as Amy as So Many Reads puts it, it's a doozy!
That's part of what happens when you break the standard story arc into six episodes. In a 90,000 word book, we expect the major climax to occur at about 75% into the story. Breaking it into 15,000-word chunks, that makes the 5th one chock full of climactic goodness.
(On March 10, I'll be guesting on sister Here Be Magic contributor Eleri Stone's blog, talking in more detail about structure and how I set up the beats in each episode and overall.)
Amy is a fun reader and often emails or otherwise contacts me (e.g., Twitter) as she reads through my stories. In this episode, she asked: "is this real or is it all a dream?"
Well, that's a good question.
I've discussed before on this and other blogs that Master of the Opera to me is, more than anything, magical realism. I think the original Phantom of the Opera is the same way. While most of the story is grounded in reality, bits and pieces dip into the impossible. Some of it can be explained away - an underground lake? Paris was built on a swamp, after all - but other aspects cannot. (How can the Phantom talk through a mirror?)

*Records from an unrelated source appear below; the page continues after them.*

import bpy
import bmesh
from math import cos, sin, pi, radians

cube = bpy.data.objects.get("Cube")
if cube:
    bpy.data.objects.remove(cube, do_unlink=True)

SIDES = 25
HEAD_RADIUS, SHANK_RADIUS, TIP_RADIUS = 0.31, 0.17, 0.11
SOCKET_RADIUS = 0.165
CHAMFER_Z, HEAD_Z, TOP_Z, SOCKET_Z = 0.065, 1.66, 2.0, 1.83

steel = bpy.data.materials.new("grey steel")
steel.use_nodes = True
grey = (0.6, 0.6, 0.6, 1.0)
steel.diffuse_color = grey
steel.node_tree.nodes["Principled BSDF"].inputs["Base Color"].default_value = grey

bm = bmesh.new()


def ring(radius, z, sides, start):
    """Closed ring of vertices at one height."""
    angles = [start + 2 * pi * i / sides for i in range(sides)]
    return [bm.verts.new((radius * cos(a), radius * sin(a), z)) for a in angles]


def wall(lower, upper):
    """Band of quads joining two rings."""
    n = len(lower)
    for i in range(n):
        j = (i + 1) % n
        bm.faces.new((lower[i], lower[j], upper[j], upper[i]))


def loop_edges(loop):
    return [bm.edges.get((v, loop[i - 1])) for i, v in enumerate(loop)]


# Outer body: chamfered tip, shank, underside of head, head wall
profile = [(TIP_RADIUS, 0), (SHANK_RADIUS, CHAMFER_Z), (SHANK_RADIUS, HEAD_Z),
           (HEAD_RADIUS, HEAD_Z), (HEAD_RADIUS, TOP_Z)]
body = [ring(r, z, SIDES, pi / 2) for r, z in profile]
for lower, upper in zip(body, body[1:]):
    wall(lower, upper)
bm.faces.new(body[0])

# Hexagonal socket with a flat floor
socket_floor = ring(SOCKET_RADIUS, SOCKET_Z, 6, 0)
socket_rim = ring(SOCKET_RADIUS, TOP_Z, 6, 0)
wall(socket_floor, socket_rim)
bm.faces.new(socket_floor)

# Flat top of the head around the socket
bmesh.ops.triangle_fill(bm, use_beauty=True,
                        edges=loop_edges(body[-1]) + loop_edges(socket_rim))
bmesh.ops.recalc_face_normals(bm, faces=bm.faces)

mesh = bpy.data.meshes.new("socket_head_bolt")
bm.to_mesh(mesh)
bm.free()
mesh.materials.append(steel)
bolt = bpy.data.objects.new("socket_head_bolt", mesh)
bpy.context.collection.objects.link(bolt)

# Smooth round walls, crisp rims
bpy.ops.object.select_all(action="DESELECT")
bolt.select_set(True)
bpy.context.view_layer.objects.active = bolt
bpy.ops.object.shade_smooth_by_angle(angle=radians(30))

One inevitable explanation is that Christine's interface with reality is questionable. There's plenty of hints for this in all versions - she's artistic, she carries complicated grief for her lost father, she believes in the manifestation of the angel of music. An argument can be made that, despite the superstitious beliefs of others, Christine is the only person who actually sees the Phantom.
What is real and what is the dream?
Only you can decide.